* WORK ITEM
Only the lines from the one containing "for x, y, turn" through the one containing "# Drink cans: lathed" should be printed, exactly as they appear below, with both ends included.

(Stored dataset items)
- - - - - - -

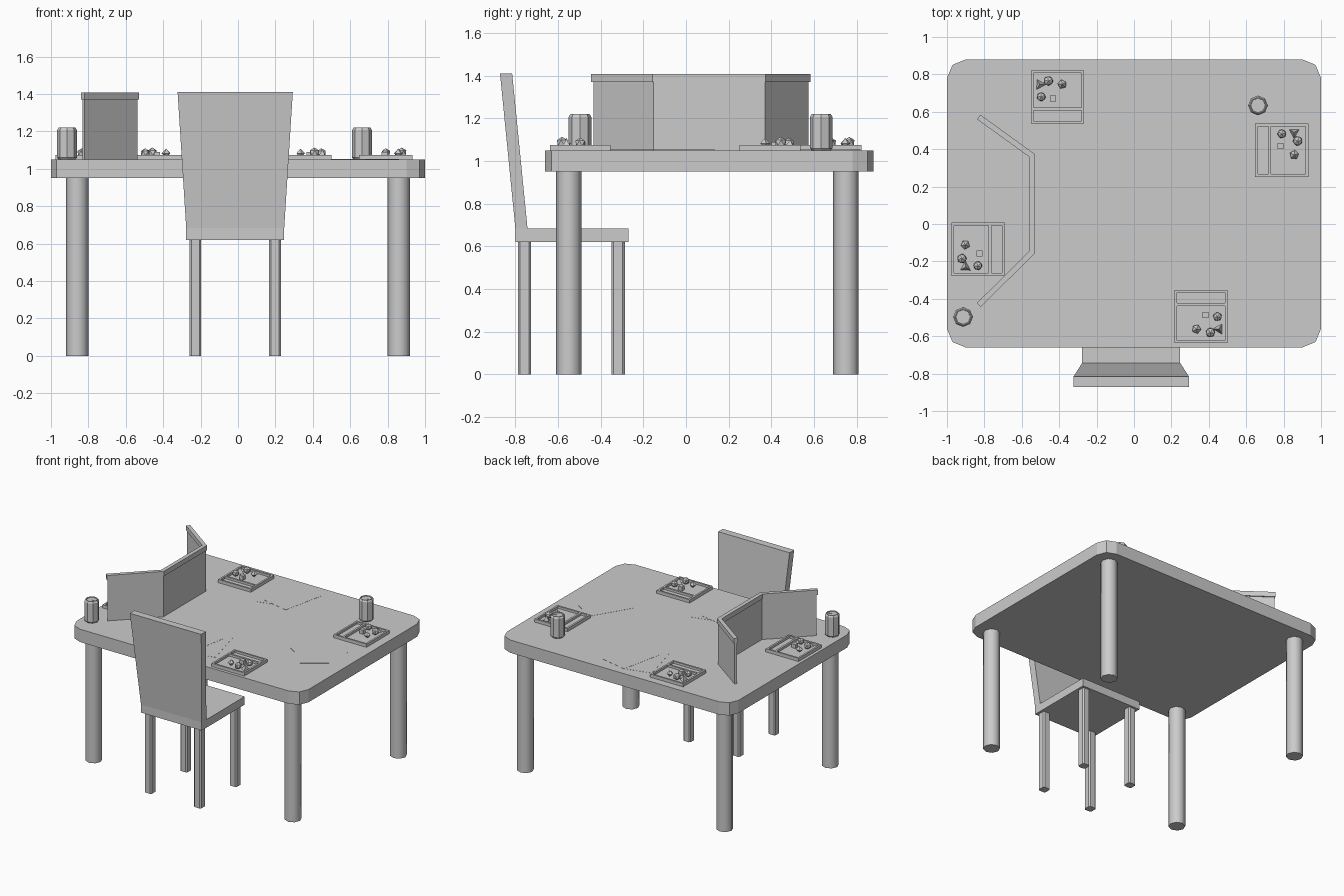
import bpy, bmesh, math
from mathutils import Matrix, Vector

if "Cube" in bpy.data.objects:
    bpy.data.objects.remove(bpy.data.objects["Cube"])


def finish(name, bm, smooth=False):
    bmesh.ops.recalc_face_normals(bm, faces=bm.faces)
    me = bpy.data.meshes.new(name)
    bm.to_mesh(me)
    bm.free()
    for p in me.polygons:
        p.use_smooth = smooth
    ob = bpy.data.objects.new(name, me)
    bpy.context.collection.objects.link(ob)
    return ob


def add_box(bm, lo, hi):
    lo, hi = Vector(lo), Vector(hi)
    mat = Matrix.Translation((lo + hi) / 2) @ Matrix.Diagonal((*(hi - lo), 1))
    return bmesh.ops.create_cube(bm, size=1, matrix=mat)['verts']


def add_prism(bm, pts, z0, z1):
    face = bm.faces.new([bm.verts.new((x, y, z0)) for x, y in pts])
    ext = bmesh.ops.extrude_face_region(bm, geom=[face])['geom']
    for v in ext:
        if isinstance(v, bmesh.types.BMVert):
            v.co.z = z1


def bevel_upright(bm, width, segments):
    edges = [e for e in bm.edges if abs(e.verts[0].co.z - e.verts[1].co.z) > 0.01]
    bmesh.ops.bevel(bm, geom=edges, offset=width, segments=segments,
                    profile=0.5, affect='EDGES')


def strip(path, half):
    # Mitred outline of a thick folded line
    path = [Vector(p) for p in path]
    dirs = [(b - a).normalized() for a, b in zip(path, path[1:])]
    left, right = [], []
    for i, p in enumerate(path):
        n0 = dirs[max(i - 1, 0)].orthogonal()
        n1 = dirs[min(i, len(dirs) - 1)].orthogonal()
        m = (n0 + n1).normalized()
        off = m * (half / m.dot(n1))
        left.append(p + off)
        right.append(p - off)
    return [tuple(p) for p in left + right[::-1]]


# Table top with rounded corners
bm = bmesh.new()
add_box(bm, (-1, -0.66, 0.95), (1, 0.88, 1.05))
bevel_upright(bm, 0.1, 2)
finish("table_top", bm)

# Eight-sided table legs
for sx in (-1, 1):
    for side, y in (("front", -0.55), ("back", 0.75)):
        bm = bmesh.new()
        bmesh.ops.create_cone(bm, cap_ends=True, segments=8, radius1=0.06, radius2=0.06,
                              depth=0.95, matrix=Matrix.Translation((sx * 0.86, y, 0.475)))
        ob = finish(f"table_{side}_leg", bm, True)
        for p in ob.data.polygons:
            p.use_smooth = abs(p.normal.z) < 0.5

# Chair seat, flared leaning back, and legs
CX = -0.015
bm = bmesh.new()
add_box(bm, (CX - 0.262, -0.80, 0.62), (CX + 0.262, -0.27, 0.683))
finish("chair_seat", bm)
bm = bmesh.new()
for v in add_box(bm, (-0.262, -0.80, 0.683), (0.262, -0.743, 1.41)):
    if v.co.z > 1:
        v.co.x *= 0.308 / 0.262
        v.co.y -= 0.072
    v.co.x += CX
finish("chair_back", bm)
for sx in (-1, 1):
    for side, y in (("back", -0.757), ("front", -0.318)):
        bm = bmesh.new()
        x = CX + sx * 0.213
        add_box(bm, (x - 0.031, y - 0.031, 0), (x + 0.031, y + 0.031, 0.62))
        bevel_upright(bm, 0.01, 1)
        finish(f"chair_{side}_leg", bm)

# Folding screen: thin panel with a thicker rim
bends = [(-0.545, 0.366), (-0.545, -0.15)]
bm = bmesh.new()
add_prism(bm, strip([(-0.826, 0.567), *bends, (-0.826, -0.429)], 0.008), 1.05, 1.38)
finish("screen_panel", bm)
bm = bmesh.new()
add_prism(bm, strip([(-0.83, 0.572), *bends, (-0.83, -0.434)], 0.015), 1.37, 1.408)
finish("screen_rim", bm)


# Dice tray: floor, walls and divider
def tray(loc):
    bm = bmesh.new()
    o, i = 0.142, 0.128
    add_box(bm, (-o, -o, 0), (o, o, 0.008))
    for s in (-1, 1):
        add_box(bm, (min(s * o, s * i), -o, 0), (max(s * o, s * i), o, 0.025))
        add_box(bm, (-i, min(s * o, s * i), 0), (i, max(s * o, s * i), 0.025))
    add_box(bm, (-i, -0.072, 0), (i, -0.057, 0.025))
    bm.transform(loc)
    finish("dice_tray", bm)


def dice(loc):
    def put(name, bm, x, y, z, turn=0.0):
        bm.transform(loc @ Matrix.Translation((x, y, z)) @ Matrix.Rotation(turn, 4, 'Z'))
        finish(name, bm)
    # Cube die
    bm = bmesh.new()
    bmesh.ops.create_cube(bm, size=0.032)
    put("cube_die", bm, -0.024, -0.008, 0.024)
    # Pyramid die
    bm = bmesh.new()
    bmesh.ops.create_cone(bm, cap_ends=True, segments=3, radius1=0.032, radius2=0, depth=0.045)
    put("pyramid_die", bm, -0.096, 0.066, 0.03, 0.5)
    # Twenty-sided dice
    for x, y, r in ((-0.05, 0.085, 0.028), (-0.088, 0.0, 0.026)):
        bm = bmesh.new()
        bmesh.ops.create_icosphere(bm, subdivisions=1, radius=r)
        put("round_die", bm, x, y, 0.008 + r, 0.4)
    # Bipyramid die
    bm = bmesh.new()
    for s in (1, -1):
        bmesh.ops.create_cone(bm, cap_ends=False, segments=5, radius1=0.025, radius2=0, depth=0.025,
                              matrix=Matrix.Diagonal((1, 1, s, 1)) @ Matrix.Translation((0, 0, 0.0125)))
    bmesh.ops.remove_doubles(bm, verts=bm.verts, dist=0.0005)
    put("bipyramid_die", bm, 0.024, 0.067, 0.033, 0.2)


for x, y, turn in ((-0.408, 0.68, 0), (0.79, 0.394, -90), (-0.835, -0.135, 90), (0.358, -0.495, 180)):
    loc = Matrix.Translation((x, y, 1.05)) @ Matrix.Rotation(math.radians(turn), 4, 'Z')
    tray(loc)
    dice(loc)

# Overlapping paper sheets
sheets = [(-0.088, 0.623, 14.5), (0.035, 0.626, -12.3), (0.003, -0.361, 14.8),
          (-0.12, -0.372, -10.5), (0.674, 0.029, -31.4), (0.77, -0.056, -55.6)]
for k, (x, y, turn) in enumerate(sheets):
    bm = bmesh.new()
    add_box(bm, (-0.113, -0.173, 0), (0.113, 0.173, 0.001))
    bm.transform(Matrix.Translation((x, y, 1.051 + 0.0015 * (k % 2)))
                 @ Matrix.Rotation(math.radians(turn), 4, 'Z'))
    finish("paper_sheet", bm)

# Drink cans: lathed outline with a sunken lid and an opening tab
outline = [(0, 0), (0.044, 0), (0.053, 0.01), (0.053, 0.157), (0.045, 0.17), (0.041, 0.17),
           (0.039, 0.164), (0, 0.164)]
for x, y in ((-0.914, -0.497), (0.663, 0.634)):
    bm = bmesh.new()
    vs = [bm.verts.new((r, 0, z)) for r, z in outline]
    es = [bm.edges.new(p) for p in zip(vs, vs[1:])]
    bmesh.ops.spin(bm, geom=vs + es, cent=(0, 0, 0), axis=(0, 0, 1), angle=math.tau,
                   steps=8, use_duplicate=False)
    bmesh.ops.remove_doubles(bm, verts=bm.verts, dist=0.0005)
    bm.transform(Matrix.Translation((x, y, 1.05)))
    finish("drink_can", bm)
    bm = bmesh.new()
    add_box(bm, (x + 0.006, y - 0.008, 1.213), (x + 0.034, y + 0.008, 1.217))
    bevel_upright(bm, 0.001, 1)
    finish("can_tab", bm)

- - - - - - -

* SOLUTION TO THE EXERCISE
for x, y, turn in ((-0.408, 0.68, 0), (0.79, 0.394, -90), (-0.835, -0.135, 90), (0.358, -0.495, 180)):
    loc = Matrix.Translation((x, y, 1.05)) @ Matrix.Rotation(math.radians(turn), 4, 'Z')
    tray(loc)
    dice(loc)

# Overlapping paper sheets
sheets = [(-0.088, 0.623, 14.5), (0.035, 0.626, -12.3), (0.003, -0.361, 14.8),
          (-0.12, -0.372, -10.5), (0.674, 0.029, -31.4), (0.77, -0.056, -55.6)]
for k, (x, y, turn) in enumerate(sheets):
    bm = bmesh.new()
    add_box(bm, (-0.113, -0.173, 0), (0.113, 0.173, 0.001))
    bm.transform(Matrix.Translation((x, y, 1.051 + 0.0015 * (k % 2)))
                 @ Matrix.Rotation(math.radians(turn), 4, 'Z'))
    finish("paper_sheet", bm)

# Drink cans: lathed outline with a sunken lid and an opening tab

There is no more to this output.